I’m going to give myself a little credit by acknowledging that this is my first year in this job, so I was not yet familiar with the yearly rhythm of the position. Still, there were plenty of moments over the past few weeks in which I was kicking myself for not spending more of that luxurious July time on what ended up being September projects.
As a species, humans have trouble handling extended excess. Actually, that’s too specifically judgmental. Living creatures in general have trouble handling extended excess. Given the chance, animals will eat themselves into obesity just like humans will. It’s biologically advantageous to take advantage of excess while you can, since in nature excess is fleeting. The specific problem with humans is not the “taking advantage” part; it’s the “extended excess” part. We’re the only species that has developed the ability to extend excess — to create an oversupply of food, to amass substantial quantities of wealth, and to manipulate our schedules to allow long periods of idleness. (Hibernation doesn’t count; it’s actually an activity designed for winter survival.)

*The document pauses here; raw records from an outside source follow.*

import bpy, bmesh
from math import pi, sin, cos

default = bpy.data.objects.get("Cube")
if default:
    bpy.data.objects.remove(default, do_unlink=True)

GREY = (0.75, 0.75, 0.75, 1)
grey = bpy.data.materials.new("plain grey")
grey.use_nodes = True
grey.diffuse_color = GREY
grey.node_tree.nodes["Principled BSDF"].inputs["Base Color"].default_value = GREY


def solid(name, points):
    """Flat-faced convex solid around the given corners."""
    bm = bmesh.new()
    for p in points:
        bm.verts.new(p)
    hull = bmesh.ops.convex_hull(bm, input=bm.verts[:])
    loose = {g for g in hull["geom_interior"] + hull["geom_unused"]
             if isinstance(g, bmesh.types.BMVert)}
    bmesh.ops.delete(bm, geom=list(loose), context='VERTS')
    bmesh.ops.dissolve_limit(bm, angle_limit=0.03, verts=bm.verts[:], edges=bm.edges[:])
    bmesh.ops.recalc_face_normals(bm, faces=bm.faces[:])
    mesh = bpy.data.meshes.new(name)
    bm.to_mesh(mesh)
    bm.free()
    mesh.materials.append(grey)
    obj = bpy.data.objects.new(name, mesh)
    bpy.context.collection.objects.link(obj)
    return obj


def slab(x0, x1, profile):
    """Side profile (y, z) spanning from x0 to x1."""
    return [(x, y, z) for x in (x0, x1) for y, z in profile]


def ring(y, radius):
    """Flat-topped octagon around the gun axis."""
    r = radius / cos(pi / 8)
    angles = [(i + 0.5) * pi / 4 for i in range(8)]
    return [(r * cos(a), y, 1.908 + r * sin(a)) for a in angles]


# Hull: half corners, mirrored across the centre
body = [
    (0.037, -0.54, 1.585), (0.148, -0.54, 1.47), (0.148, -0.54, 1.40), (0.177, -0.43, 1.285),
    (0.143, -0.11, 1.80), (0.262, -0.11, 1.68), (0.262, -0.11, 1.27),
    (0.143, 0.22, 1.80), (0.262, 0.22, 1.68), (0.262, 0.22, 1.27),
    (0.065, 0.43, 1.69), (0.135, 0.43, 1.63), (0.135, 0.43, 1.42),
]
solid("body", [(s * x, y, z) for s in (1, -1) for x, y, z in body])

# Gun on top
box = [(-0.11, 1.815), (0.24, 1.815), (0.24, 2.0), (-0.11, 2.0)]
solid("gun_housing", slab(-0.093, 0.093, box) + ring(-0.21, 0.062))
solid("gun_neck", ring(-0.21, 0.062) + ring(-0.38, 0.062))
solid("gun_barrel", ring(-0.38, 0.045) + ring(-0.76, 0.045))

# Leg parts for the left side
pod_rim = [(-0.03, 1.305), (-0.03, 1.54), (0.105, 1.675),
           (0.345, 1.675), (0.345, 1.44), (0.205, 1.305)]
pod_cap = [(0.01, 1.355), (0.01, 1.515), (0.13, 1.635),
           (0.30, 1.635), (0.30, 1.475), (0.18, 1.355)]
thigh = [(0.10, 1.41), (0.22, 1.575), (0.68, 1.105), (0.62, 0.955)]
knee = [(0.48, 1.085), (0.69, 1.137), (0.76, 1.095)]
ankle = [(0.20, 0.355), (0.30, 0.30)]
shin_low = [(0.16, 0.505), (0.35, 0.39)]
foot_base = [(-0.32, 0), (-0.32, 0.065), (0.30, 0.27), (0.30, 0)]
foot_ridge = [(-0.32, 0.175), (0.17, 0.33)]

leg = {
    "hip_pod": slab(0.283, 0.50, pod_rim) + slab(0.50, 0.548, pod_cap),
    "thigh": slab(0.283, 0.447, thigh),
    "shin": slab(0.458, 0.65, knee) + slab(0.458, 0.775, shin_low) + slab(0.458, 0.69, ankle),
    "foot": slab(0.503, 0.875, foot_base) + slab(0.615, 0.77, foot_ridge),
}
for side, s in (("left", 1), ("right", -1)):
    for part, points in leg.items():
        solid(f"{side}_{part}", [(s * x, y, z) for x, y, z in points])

Don’t get me wrong; I love being a human and having the ability to extend excess. But when we take it for granted, we end up worse off than we would have been without it. Back when I was a corporate tax attorney, making an (hopefully not literally) ungodly salary, I didn’t pay a tenth of the attention to my budget that I now pay to it. Having an excess of funds seemed to justify any use, even past the point of the excess. I wasted so much that I could have saved or used wisely.
After a rather painful transition period, I internalized the lesson that acknowledging or even artificially creating shortage was a more reliable way to progress than relying on excess. Budgeting gave my family more financial stability than grand income ever did (though of course now I wish I could apply my new budgeting skills to a grander income!). Then I dropped thirty pounds by simply paying attention to net calorie intake — a calorie budget, in effect, creating an artificial shortage.
But I let my guard down and didn’t apply this lesson to time. Rather than enjoying the breathing room the quiet summer had given me — the extended excess of time that living creatures cannot instinctually handle — I should have created another kind of artificial shortage. I could have set earlier internal deadlines or taken on additional projects — the latter may be counterintuitive, but being busier spurs us to greater efficiency. To a point, at least. Finding that point — just the right amount of busyness, so that in the balance of diligent productivity and comfortable pace I find fulfillment — that will be on the top of my project list next summer.